Task details: State how many lines of the records below contain the word "angle", giving the number and nothing else.

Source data
=== Section Start ===

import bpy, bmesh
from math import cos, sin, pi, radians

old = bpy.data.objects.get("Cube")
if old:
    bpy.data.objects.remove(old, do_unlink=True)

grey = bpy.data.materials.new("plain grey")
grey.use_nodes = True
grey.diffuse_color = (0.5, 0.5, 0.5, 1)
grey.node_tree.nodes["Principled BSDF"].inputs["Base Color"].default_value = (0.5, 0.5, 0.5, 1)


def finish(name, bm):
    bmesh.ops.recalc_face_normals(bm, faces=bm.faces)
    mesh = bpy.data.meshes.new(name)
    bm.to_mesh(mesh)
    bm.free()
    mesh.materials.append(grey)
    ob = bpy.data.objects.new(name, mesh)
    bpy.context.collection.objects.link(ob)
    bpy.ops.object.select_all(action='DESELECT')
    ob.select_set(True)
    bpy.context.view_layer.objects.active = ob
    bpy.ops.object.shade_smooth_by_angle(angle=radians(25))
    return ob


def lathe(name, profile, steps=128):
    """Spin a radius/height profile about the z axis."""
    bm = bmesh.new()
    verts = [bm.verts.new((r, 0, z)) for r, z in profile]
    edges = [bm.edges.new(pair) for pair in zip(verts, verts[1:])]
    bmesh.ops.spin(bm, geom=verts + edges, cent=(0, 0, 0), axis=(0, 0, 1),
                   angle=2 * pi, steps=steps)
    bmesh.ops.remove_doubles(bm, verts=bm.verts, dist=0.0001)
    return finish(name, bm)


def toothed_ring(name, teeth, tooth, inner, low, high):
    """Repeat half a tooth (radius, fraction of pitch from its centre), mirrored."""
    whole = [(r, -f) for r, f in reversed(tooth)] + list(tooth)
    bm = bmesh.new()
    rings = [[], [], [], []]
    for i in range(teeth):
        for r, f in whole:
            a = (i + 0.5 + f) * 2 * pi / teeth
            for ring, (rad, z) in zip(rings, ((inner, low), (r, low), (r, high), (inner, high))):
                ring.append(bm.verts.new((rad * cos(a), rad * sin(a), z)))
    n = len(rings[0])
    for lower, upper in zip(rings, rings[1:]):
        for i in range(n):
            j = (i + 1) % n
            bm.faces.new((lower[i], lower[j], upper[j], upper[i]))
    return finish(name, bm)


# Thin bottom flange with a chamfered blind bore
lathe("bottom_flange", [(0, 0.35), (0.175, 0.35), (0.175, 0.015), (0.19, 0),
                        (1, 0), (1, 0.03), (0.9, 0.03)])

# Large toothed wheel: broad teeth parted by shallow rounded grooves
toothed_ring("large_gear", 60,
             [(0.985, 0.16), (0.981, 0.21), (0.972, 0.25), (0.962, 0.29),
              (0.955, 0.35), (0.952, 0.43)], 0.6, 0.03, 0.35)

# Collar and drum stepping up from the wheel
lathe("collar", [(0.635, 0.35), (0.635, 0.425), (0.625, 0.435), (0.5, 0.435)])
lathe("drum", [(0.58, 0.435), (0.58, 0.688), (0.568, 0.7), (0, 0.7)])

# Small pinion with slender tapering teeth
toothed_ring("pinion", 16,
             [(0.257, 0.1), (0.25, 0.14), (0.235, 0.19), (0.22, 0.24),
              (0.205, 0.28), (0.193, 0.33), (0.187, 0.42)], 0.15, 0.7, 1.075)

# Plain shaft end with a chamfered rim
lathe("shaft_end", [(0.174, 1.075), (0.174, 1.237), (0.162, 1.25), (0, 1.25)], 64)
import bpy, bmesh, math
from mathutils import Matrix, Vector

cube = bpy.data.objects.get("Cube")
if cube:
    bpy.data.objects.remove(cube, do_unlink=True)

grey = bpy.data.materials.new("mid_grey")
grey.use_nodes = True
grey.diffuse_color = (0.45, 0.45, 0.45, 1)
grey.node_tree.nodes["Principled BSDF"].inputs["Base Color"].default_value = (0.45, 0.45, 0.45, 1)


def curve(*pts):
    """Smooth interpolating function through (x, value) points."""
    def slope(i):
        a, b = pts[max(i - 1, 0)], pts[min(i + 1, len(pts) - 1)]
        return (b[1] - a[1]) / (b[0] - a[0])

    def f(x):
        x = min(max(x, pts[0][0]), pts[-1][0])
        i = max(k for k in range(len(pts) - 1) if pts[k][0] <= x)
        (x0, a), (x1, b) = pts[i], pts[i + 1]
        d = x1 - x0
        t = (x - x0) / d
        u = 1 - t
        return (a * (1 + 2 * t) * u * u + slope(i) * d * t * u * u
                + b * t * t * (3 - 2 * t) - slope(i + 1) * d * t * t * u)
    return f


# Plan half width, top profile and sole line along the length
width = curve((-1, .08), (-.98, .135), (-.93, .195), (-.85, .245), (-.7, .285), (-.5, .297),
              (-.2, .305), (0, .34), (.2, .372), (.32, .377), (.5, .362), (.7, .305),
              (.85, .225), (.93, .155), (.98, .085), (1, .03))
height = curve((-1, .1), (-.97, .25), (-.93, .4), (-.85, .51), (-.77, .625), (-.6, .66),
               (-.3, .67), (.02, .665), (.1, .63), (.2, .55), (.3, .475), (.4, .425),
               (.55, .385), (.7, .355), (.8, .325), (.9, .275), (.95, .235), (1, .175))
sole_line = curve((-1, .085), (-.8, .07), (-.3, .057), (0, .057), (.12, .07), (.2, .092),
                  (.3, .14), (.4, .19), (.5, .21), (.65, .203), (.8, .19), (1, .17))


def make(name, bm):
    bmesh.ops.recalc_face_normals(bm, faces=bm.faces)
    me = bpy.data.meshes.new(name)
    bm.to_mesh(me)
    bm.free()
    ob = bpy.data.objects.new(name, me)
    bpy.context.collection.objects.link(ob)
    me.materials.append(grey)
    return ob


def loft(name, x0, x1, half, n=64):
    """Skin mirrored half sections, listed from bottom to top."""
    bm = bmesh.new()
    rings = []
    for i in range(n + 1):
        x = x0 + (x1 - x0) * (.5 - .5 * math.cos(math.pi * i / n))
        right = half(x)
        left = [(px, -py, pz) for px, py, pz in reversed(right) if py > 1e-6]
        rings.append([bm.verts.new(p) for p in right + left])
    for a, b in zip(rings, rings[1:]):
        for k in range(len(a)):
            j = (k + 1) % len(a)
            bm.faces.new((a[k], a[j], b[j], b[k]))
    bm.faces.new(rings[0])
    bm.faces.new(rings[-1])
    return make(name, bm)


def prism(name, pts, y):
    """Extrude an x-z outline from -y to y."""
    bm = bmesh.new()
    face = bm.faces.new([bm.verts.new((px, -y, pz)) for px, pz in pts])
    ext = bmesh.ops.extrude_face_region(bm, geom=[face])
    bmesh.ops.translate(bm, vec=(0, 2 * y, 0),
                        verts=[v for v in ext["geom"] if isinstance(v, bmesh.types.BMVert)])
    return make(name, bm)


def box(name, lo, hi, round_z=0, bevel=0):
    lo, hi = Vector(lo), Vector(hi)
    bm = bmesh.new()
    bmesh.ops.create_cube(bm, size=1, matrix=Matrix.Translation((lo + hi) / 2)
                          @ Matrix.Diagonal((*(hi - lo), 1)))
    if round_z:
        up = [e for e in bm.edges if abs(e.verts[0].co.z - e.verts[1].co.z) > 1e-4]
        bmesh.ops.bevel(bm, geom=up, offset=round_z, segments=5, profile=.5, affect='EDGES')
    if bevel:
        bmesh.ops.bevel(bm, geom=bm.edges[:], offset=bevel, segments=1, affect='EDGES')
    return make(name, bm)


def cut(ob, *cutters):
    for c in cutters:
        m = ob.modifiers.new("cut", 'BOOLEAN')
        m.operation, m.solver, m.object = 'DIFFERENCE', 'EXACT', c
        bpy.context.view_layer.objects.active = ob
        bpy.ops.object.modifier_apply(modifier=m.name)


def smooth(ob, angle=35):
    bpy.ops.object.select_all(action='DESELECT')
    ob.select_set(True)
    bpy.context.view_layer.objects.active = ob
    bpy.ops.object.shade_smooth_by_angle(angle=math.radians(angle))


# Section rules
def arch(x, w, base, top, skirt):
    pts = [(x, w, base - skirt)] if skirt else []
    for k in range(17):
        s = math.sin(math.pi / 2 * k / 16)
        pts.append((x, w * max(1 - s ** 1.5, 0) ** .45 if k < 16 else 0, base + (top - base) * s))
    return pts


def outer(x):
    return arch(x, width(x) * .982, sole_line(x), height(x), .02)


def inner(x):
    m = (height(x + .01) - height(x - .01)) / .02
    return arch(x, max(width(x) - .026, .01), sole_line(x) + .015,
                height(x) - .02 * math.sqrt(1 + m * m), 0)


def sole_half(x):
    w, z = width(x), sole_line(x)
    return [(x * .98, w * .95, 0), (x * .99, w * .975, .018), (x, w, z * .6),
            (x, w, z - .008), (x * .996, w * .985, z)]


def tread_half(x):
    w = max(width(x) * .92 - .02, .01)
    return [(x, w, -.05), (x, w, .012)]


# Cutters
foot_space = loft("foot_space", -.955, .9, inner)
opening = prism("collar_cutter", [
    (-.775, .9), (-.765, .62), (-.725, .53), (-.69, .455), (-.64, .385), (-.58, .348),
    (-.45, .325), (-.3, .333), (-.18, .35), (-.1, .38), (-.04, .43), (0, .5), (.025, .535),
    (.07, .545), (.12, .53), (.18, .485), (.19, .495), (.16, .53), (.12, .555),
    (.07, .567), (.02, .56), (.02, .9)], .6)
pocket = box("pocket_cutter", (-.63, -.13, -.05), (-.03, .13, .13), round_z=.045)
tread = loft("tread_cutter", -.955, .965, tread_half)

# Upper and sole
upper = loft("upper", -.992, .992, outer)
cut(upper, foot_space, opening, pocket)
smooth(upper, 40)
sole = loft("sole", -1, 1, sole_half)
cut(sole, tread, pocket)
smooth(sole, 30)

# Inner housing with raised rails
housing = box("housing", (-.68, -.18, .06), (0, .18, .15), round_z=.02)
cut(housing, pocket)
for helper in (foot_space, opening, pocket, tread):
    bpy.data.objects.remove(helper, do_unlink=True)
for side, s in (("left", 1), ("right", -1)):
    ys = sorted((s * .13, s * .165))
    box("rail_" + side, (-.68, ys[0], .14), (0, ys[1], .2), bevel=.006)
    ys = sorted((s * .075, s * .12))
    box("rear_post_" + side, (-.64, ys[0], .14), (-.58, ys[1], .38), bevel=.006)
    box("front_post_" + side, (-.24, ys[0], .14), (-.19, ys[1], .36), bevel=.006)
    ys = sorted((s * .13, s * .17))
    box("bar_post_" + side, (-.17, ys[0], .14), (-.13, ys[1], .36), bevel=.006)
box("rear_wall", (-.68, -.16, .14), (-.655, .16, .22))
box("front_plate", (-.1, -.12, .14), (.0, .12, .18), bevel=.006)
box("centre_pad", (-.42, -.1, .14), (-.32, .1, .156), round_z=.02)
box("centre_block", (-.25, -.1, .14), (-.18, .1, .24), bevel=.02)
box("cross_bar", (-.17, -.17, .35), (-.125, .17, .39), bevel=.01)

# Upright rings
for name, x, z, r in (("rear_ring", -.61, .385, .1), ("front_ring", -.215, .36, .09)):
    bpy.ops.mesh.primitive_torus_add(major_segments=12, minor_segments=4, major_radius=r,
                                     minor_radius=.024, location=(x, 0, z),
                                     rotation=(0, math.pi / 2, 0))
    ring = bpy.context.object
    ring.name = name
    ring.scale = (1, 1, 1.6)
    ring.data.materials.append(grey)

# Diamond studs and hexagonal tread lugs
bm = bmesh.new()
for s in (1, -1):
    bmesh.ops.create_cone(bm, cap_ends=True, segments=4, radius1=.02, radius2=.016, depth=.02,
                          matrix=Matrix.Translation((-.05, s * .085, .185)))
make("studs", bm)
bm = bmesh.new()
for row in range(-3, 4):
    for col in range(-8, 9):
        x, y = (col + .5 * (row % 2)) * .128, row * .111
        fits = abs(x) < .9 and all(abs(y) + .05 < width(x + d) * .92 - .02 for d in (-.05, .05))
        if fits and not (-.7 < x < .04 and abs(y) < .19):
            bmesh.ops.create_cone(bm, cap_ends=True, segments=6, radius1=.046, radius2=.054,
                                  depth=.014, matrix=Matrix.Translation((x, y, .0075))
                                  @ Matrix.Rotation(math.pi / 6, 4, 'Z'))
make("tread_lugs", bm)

=== Section End ===

Your solution: 4